Friday, June 29 2018 | 09 h 31 min | Vision Science
A low cost technique of creating human corneas could be used to ensure an unlimited supply of transplants.
Ten million people worldwide require surgery to replace damaged or scarred corneas, but there remains a significant shortage of available transplants.
A paper published in Experimental Eye Research reports a method of creating “bio-ink”, a mixture of human corneal stroma cells (stem cells) from donor corneas, alginate and collagen.
Using a bio-printer (a 3D printer designed to create biomedical parts that imitate natural characteristics) researchers at Newcastle University extruded this corneal cell bio-ink into concentric circles to form the shape of a human cornea. The printing process is approximately 10 minutes, and the corneal cells then grow within this printed structure.
“Our unique gel keeps the stem cells alive whilst producing a material which is stiff enough to hold its shape but soft enough to be squeezed out the nozzle of a 3D printer,” says Che Connon, Professor of Tissue Engineering and co-author on the study. “Now we have a ready to use bio-ink containing stem cells allowing users to start printing tissues without having to worry about growing the cells separately.”
By measuring the dimensions of the patient’s eye and using that data in the printing process, the new cornea can match the exact size and shape needed for each patient.

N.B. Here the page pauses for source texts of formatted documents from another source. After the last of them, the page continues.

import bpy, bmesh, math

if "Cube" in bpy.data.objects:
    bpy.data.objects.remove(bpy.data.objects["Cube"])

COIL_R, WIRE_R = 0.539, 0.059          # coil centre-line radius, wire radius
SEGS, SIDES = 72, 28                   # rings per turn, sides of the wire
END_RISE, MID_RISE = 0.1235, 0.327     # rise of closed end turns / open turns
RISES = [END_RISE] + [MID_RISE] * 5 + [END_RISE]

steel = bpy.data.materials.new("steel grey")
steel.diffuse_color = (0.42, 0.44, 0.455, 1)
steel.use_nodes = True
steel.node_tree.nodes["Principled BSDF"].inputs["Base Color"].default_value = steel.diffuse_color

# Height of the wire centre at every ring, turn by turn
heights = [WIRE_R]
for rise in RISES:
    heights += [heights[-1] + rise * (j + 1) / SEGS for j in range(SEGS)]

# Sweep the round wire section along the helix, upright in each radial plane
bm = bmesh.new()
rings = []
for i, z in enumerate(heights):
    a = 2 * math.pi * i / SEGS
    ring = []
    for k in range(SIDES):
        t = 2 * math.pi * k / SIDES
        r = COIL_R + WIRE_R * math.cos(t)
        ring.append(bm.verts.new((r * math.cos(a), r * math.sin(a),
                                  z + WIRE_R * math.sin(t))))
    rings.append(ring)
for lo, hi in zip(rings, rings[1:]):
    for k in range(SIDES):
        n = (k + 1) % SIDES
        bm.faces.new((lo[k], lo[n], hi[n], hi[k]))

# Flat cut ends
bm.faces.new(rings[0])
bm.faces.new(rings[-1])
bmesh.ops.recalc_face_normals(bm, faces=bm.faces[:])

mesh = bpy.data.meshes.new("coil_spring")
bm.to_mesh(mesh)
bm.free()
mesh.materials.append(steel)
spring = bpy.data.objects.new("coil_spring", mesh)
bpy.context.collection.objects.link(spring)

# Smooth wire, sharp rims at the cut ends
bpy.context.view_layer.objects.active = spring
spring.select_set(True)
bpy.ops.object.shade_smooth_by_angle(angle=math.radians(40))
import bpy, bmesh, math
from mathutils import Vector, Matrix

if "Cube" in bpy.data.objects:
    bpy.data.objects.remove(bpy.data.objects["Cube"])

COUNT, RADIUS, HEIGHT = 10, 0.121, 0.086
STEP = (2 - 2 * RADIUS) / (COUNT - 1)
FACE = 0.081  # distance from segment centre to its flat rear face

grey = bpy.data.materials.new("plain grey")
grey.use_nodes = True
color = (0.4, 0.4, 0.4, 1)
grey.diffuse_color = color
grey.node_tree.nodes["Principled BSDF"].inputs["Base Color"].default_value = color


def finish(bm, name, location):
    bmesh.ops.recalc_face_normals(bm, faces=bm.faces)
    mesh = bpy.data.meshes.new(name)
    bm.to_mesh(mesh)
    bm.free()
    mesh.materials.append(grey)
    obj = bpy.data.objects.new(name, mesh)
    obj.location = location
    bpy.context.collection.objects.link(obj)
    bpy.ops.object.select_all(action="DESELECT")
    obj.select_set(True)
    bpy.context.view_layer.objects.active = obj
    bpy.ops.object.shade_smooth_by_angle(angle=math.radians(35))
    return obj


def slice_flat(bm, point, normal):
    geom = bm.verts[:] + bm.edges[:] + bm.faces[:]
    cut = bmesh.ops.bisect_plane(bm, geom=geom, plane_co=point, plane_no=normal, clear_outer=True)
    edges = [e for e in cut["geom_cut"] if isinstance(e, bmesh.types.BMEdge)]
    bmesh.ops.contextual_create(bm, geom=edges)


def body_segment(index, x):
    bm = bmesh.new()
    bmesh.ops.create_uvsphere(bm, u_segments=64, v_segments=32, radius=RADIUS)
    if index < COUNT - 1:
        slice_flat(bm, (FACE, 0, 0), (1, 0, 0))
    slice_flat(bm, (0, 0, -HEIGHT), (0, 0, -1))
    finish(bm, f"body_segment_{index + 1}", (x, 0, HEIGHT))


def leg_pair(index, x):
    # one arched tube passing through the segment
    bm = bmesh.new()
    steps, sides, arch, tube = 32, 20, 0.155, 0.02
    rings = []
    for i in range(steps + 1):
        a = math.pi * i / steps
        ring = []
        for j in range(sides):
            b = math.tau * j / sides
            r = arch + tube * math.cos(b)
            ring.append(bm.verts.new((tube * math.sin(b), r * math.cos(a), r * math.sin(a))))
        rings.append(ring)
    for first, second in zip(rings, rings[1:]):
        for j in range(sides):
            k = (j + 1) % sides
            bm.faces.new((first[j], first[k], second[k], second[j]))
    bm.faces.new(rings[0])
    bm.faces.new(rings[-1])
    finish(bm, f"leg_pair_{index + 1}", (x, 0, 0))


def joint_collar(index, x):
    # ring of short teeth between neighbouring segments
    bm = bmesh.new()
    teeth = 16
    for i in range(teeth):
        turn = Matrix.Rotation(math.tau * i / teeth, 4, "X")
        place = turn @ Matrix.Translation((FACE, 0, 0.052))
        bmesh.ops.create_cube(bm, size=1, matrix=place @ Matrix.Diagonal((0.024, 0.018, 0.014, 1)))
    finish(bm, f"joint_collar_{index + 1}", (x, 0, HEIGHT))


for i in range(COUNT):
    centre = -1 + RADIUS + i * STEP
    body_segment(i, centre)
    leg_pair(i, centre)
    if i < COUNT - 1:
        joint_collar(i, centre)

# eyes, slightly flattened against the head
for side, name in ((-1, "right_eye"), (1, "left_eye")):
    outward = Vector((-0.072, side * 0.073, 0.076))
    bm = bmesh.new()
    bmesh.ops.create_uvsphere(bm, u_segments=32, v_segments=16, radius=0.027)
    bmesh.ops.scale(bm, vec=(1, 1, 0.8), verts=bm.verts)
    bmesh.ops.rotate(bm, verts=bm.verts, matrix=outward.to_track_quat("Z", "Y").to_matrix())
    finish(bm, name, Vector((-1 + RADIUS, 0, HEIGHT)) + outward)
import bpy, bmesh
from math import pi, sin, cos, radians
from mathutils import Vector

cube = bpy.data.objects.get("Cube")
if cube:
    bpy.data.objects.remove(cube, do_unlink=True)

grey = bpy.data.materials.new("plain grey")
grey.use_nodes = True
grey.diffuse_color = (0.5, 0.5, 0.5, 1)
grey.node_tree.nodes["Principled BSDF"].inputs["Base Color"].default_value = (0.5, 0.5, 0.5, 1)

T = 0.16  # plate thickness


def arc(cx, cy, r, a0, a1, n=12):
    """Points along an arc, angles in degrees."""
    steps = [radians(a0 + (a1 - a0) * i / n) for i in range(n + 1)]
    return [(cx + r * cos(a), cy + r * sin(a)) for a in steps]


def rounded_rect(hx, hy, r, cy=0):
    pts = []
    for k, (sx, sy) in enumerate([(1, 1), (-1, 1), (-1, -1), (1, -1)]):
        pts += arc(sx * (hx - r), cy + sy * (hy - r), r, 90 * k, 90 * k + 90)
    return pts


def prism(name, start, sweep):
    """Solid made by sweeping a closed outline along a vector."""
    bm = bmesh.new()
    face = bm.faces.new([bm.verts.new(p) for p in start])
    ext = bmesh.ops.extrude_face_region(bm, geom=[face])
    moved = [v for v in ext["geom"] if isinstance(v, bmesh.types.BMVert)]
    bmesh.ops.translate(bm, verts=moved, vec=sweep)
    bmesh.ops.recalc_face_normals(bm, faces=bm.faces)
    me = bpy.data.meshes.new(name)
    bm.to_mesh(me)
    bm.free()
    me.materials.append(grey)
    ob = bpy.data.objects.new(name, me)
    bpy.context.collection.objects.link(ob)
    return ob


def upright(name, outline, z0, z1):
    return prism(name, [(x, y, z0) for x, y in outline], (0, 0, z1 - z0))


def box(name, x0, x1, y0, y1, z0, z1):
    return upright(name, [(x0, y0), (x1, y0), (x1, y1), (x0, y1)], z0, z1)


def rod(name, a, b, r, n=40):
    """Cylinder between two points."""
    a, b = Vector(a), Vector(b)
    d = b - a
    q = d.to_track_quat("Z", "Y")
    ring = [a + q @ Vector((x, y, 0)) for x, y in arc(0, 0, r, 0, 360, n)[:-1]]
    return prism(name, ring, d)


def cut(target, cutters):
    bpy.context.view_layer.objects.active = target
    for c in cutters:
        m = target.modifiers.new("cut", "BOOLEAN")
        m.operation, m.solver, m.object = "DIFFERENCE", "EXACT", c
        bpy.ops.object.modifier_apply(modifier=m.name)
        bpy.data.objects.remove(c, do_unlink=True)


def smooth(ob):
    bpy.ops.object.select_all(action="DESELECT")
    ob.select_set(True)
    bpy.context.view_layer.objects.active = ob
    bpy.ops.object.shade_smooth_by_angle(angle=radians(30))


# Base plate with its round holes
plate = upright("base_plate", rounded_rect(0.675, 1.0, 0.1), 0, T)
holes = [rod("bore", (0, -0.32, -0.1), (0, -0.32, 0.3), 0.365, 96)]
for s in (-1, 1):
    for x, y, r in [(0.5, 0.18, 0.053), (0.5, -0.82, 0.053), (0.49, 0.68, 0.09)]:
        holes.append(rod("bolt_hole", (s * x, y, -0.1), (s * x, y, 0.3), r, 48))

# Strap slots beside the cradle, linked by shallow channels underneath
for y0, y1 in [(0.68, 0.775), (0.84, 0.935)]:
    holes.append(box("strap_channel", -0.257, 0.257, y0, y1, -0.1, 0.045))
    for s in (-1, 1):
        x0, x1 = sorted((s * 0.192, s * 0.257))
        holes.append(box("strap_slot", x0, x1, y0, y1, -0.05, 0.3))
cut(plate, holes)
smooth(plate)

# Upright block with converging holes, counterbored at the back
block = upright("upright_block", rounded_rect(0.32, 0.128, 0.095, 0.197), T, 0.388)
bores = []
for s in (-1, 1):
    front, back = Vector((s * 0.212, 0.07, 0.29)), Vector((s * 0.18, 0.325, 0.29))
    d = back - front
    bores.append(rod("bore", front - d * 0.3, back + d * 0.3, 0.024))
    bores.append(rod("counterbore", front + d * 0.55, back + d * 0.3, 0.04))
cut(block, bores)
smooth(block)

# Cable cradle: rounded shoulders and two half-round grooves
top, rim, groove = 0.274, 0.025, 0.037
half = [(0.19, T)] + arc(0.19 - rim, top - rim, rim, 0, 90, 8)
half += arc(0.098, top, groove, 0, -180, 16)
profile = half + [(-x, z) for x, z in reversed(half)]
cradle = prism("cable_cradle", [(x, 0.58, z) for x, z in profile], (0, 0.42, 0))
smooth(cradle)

Photo: Study co-authors Dr. Steve Swioklo and Prof Che Connon